“I want to understand white rage,” the general said, “and I’m white, and I want to understand it.”
When Trump was in power, Milley had to deal repeatedly with presidential rage.
According to CNN, Trump highlighted footage of confrontations between law enforcement officers and protesters and said: “That’s how you’re supposed to handle these people. Crack their skulls!”
Trump also reportedly told law enforcement and military leaders he wanted the military to “beat the fuck out” of protesters and said: “Just shoot them.”
Bender reports that in the face of opposition from Milley and the then attorney general, William Barr, Trump said: “Well, shoot them in the leg – or maybe the foot. But be hard on them!”
Milley is also reported to have told Stephen Miller, a senior Trump adviser, to “shut the fuck up”, after Miller said “cities are burning” amid protests prompted by the murder of George Floyd by a police officer in Minneapolis last May.
Throughout a tense summer, Trump threatened to invoke the Insurrection Act, a historic piece of legislation regarding domestic unrest, but ultimately did not do so.
Bender reports that at one stage Milley pointed at a portrait of Abraham Lincoln, the 16th president who led the Union to victory in the civil war, and told Trump: “That guy had an insurrection. What we have, Mr President, is a protest.”
One such protest, in Lafayette Square outside the White House last June, was forcibly and controversially cleared before Trump posed for pictures outside a historic church.
Milley apologised for accompanying Trump on his own march.
“As many of you saw the results of the photograph of me in Lafayette Square last week, that sparked a national debate about the role of the military in civil society,” he told students at National Defense University.
“I should not have been there. My presence in that moment, and in that environment, created the perception of the military involved in domestic politics.”
On Capitol Hill this week, Milley discussed the deadly 6 January attack on the US Capitol by Trump supporters seeking to overturn his election defeat, which Congress deemed an insurrection when it impeached Trump for inciting it.
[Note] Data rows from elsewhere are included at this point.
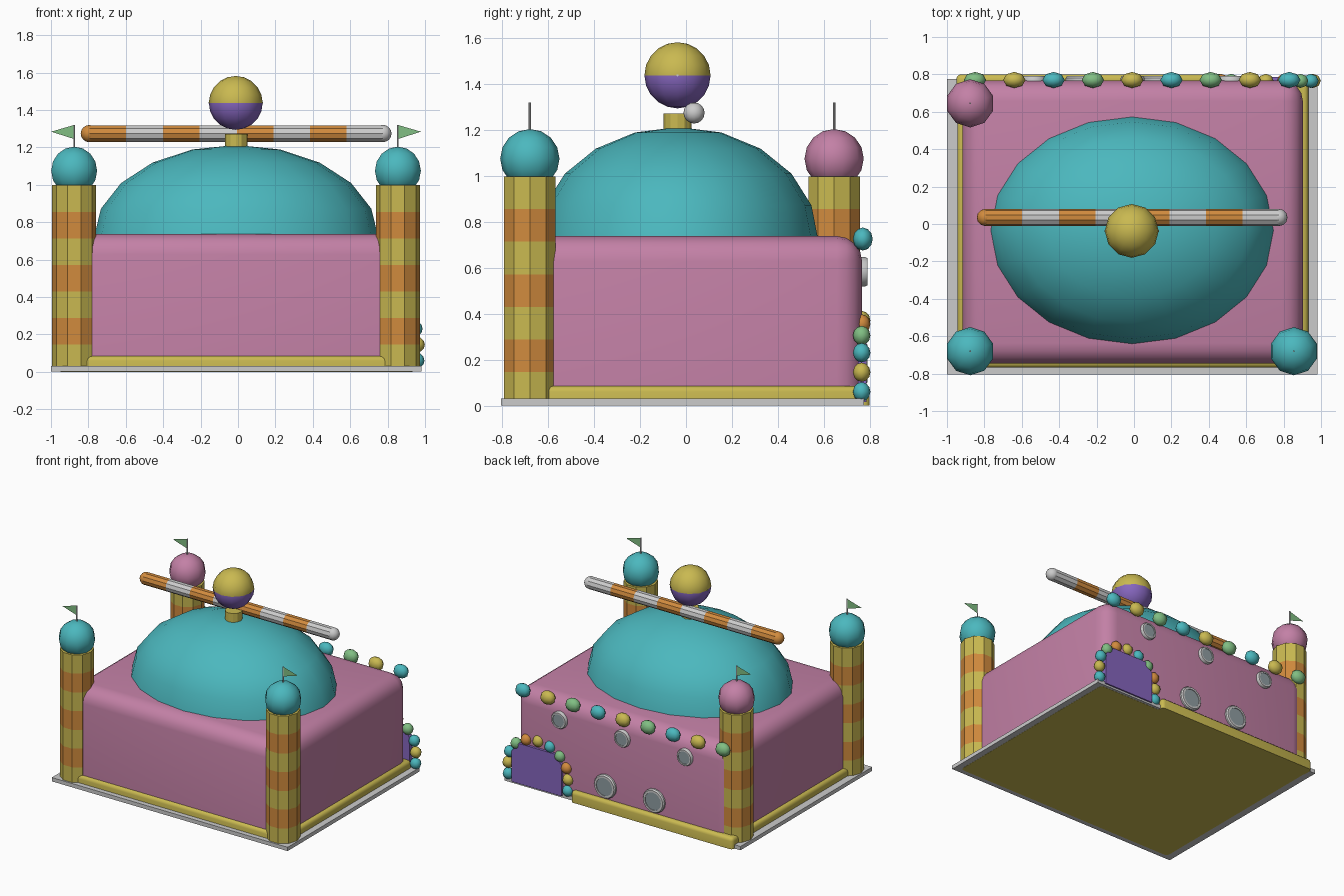
import bpy, bmesh, math
from mathutils import Matrix, Vector

if "Cube" in bpy.data.objects:
    bpy.data.objects.remove(bpy.data.objects["Cube"])

# Colours as seen on screen, converted to linear for the materials
COL = dict(pink=(.76, .50, .645), teal=(.30, .715, .74), yellow=(.785, .72, .32),
           orange=(.815, .54, .25), purple=(.52, .40, .74), green=(.50, .74, .51),
           glass=(.56, .61, .63))
MATS = {}
for n, c in COL.items():
    MATS[n] = bpy.data.materials.new(n)
    MATS[n].diffuse_color = (*[v ** 2.2 for v in c], 1)


def finish(bm, name, *cols, smooth=0):
    me = bpy.data.meshes.new(name)
    bmesh.ops.recalc_face_normals(bm, faces=bm.faces)
    bm.to_mesh(me)
    bm.free()
    ob = bpy.data.objects.new(name, me)
    bpy.context.collection.objects.link(ob)
    for c in cols:
        if c in MATS:
            me.materials.append(MATS[c])
    if smooth:
        bpy.ops.object.select_all(action='DESELECT')
        ob.select_set(True)
        bpy.context.view_layer.objects.active = ob
        bpy.ops.object.shade_smooth_by_angle(angle=math.radians(smooth))
    return ob


def box(name, lo, hi, col, bevel=0, seg=3):
    """Box whose edges, except the bottom ones, may be rounded."""
    lo, hi = Vector(lo), Vector(hi)
    bm = bmesh.new()
    bmesh.ops.create_cube(bm, size=1, matrix=Matrix.Translation((lo + hi) / 2)
                          @ Matrix.Diagonal((*(hi - lo), 1)))
    if bevel:
        ed = [e for e in bm.edges if max(v.co.z for v in e.verts) > lo.z + 1e-4]
        bmesh.ops.bevel(bm, geom=ed, offset=bevel, segments=seg, profile=.5,
                        affect='EDGES')
    return finish(bm, name, col, smooth=35 if bevel else 0)


def ball(name, c, r, col, seg=10, rings=8, smooth=60, col2=None, cut=False):
    r = r if isinstance(r, tuple) else (r, r, r)
    bm = bmesh.new()
    bmesh.ops.create_uvsphere(bm, u_segments=seg, v_segments=rings, radius=1)
    if cut:
        bmesh.ops.delete(bm, geom=[v for v in bm.verts if v.co.z < -.01], context='VERTS')
    if col2:
        for f in bm.faces:
            f.material_index = int(f.calc_center_median().z < 0)
    bm.transform(Matrix.Translation(c) @ Matrix.Diagonal((*r, 1)))
    return finish(bm, name, col, *([col2] if col2 else []), smooth=smooth)


def rod(name, c, r, length, axis, col, seg=12, smooth=0):
    """Cylinder centred at c along a world axis."""
    bm = bmesh.new()
    bmesh.ops.create_cone(bm, cap_ends=True, segments=seg, radius1=r, radius2=r, depth=length)
    rot = {'x': Matrix.Rotation(math.pi / 2, 4, 'Y'), 'y': Matrix.Rotation(math.pi / 2, 4, 'X'),
           'z': Matrix.Identity(4)}[axis]
    bm.transform(Matrix.Translation(c) @ rot)
    return finish(bm, name, col, smooth=smooth)


# Base plate, body and yellow skirting (gap at the doorway)
box('base_plate', (-1, -.805, .001), (.98, .775, .03), 'grey')
box('body', (-.917, -.747, .004), (.903, .767, .738), 'pink', .11, 4)
box('skirting', (-.945, -.768, 0), (.932, .755, .085), 'yellow', .025, 3)
box('back_skirting', (-.95, .70, 0), (.41, .80, .085), 'yellow', .025, 3)

# Dome
ball('dome', (-.01, -.034, .72), (.76, .61, .493), 'teal', 20, 10, cut=True)

# Striped corner towers with ball tops and flags
for label, x, y, col, side in (('front_left', -.876, -.68, 'teal', -1),
                               ('front_right', .855, -.68, 'teal', 1),
                               ('back_left', -.876, .645, 'pink', -1)):
    h = .995 / 7
    bm = bmesh.new()
    rings = [[bm.verts.new((x + .118 * math.cos(a * math.tau / 10),
                            y + .118 * math.sin(a * math.tau / 10), .003 + k * h))
              for a in range(10)] for k in range(8)]
    for k in range(7):
        for a in range(10):
            b = (a + 1) % 10
            f = bm.faces.new((rings[k][a], rings[k][b], rings[k + 1][b], rings[k + 1][a]))
            f.material_index = k % 2
    bm.faces.new(rings[0])
    bm.faces.new(rings[-1])
    finish(bm, label + '_tower', 'yellow', 'orange')
    ball(label + '_tower_ball', (x, y, 1.075), .129, col)
    rod(label + '_flag_pole', (x, y, 1.25), .005, .14, 'z', 'grey', 6)
    bm = bmesh.new()
    bm.faces.new([bm.verts.new((x + dx * side, y, z))
                  for dx, z in ((0, 1.32), (0, 1.245), (.123, 1.284))])
    finish(bm, label + '_flag', 'green')

# Neck and two-tone ball with side pins
rod('neck', (-.01, -.037, 1.235), .06, .075, 'z', 'yellow', 12)
ball('top_ball', (-.012, -.037, 1.438), .144, 'yellow', 12, 10, col2='purple')
rod('ball_pin', (-.012, -.037, 1.438), .005, .292, 'x', 'grey', 6)

# Striped bar with rounded ends
cuts = [-.795, -.6, -.4, -.205, -.005, .19, .385, .58, .775]
for i, (a, b) in enumerate(zip(cuts, cuts[1:])):
    rod(f'bar_band_{i}', ((a + b) / 2, .035, 1.274), .046, b - a, 'x',
        'grey' if i % 2 else 'orange', 10)
for name, x, col in (('left', cuts[0], 'orange'), ('right', cuts[-1], 'grey')):
    ball(f'bar_{name}_end', (x, .035, 1.274), .046, col, 12, 8)

# Row of beads along the back roof edge
for i in range(9):
    ball(f'roof_bead_{i}', (-.85 + .21 * i, .77, .725), (.06, .043, .05),
         ('green', 'yellow', 'teal')[i % 3], 8, 6, smooth=75)

# Back door with clipped top corners
DX = .705
bm = bmesh.new()
face = bm.faces.new([bm.verts.new((DX + x, .75, z)) for x, z in
                     ((-.21, .015), (.21, .015), (.21, .25), (.15, .32), (-.15, .32), (-.21, .25))])
ext = bmesh.ops.extrude_face_region(bm, geom=[face])['geom']
bmesh.ops.translate(bm, vec=(0, .036, 0),
                    verts=[v for v in ext if isinstance(v, bmesh.types.BMVert)])
finish(bm, 'door', 'purple')

# Beads around the door
half = [(.25, .06), (.252, .145), (.24, .23), (.185, .305), (.1, .355)]
spots = [(-x, z) for x, z in half] + [(0, .37)] + half[::-1]
seq = 'teal yellow orange green teal yellow orange green teal yellow teal'.split()
for i, ((x, z), c) in enumerate(zip(spots, seq)):
    ball(f'door_bead_{i}', (DX + x, .765, z), (.042, .038, .042), c, 8, 6, smooth=75)

# Portholes on the back: ring and glass
for i, (x, z, r) in enumerate(((.52, .583, .064), (-.007, .583, .064), (-.534, .583, .064),
                               (.135, .183, .09), (-.275, .183, .09))):
    rod(f'porthole_glass_{i}', (x, .767, z), r * .8, .036, 'y', 'glass', 16)
    bm = bmesh.new()
    n, m = 16, [(r, .75), (r, .78), (r * .92, .79), (r * .75, .79), (r * .75, .75)]
    vs = [[bm.verts.new((x + q * math.cos(a * math.tau / n), y, z + q * math.sin(a * math.tau / n)))
           for q, y in m] for a in range(n)]
    for a in range(n):
        for k in range(5):
            b, l = (a + 1) % n, (k + 1) % 5
            bm.faces.new((vs[a][k], vs[b][k], vs[b][l], vs[a][l]))
    finish(bm, f'porthole_ring_{i}', 'grey', smooth=30)

for m in bpy.data.materials:
    if m.users and not m.is_grease_pencil:
        m.use_nodes = True
        m.node_tree.nodes["Principled BSDF"].inputs["Base Color"].default_value = m.diffuse_color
“What is it that caused thousands of people to assault this building and try to overturn the constitution of the United States of America?” Milley asked. “What caused that? I want to find that out. I want to maintain an open mind here.”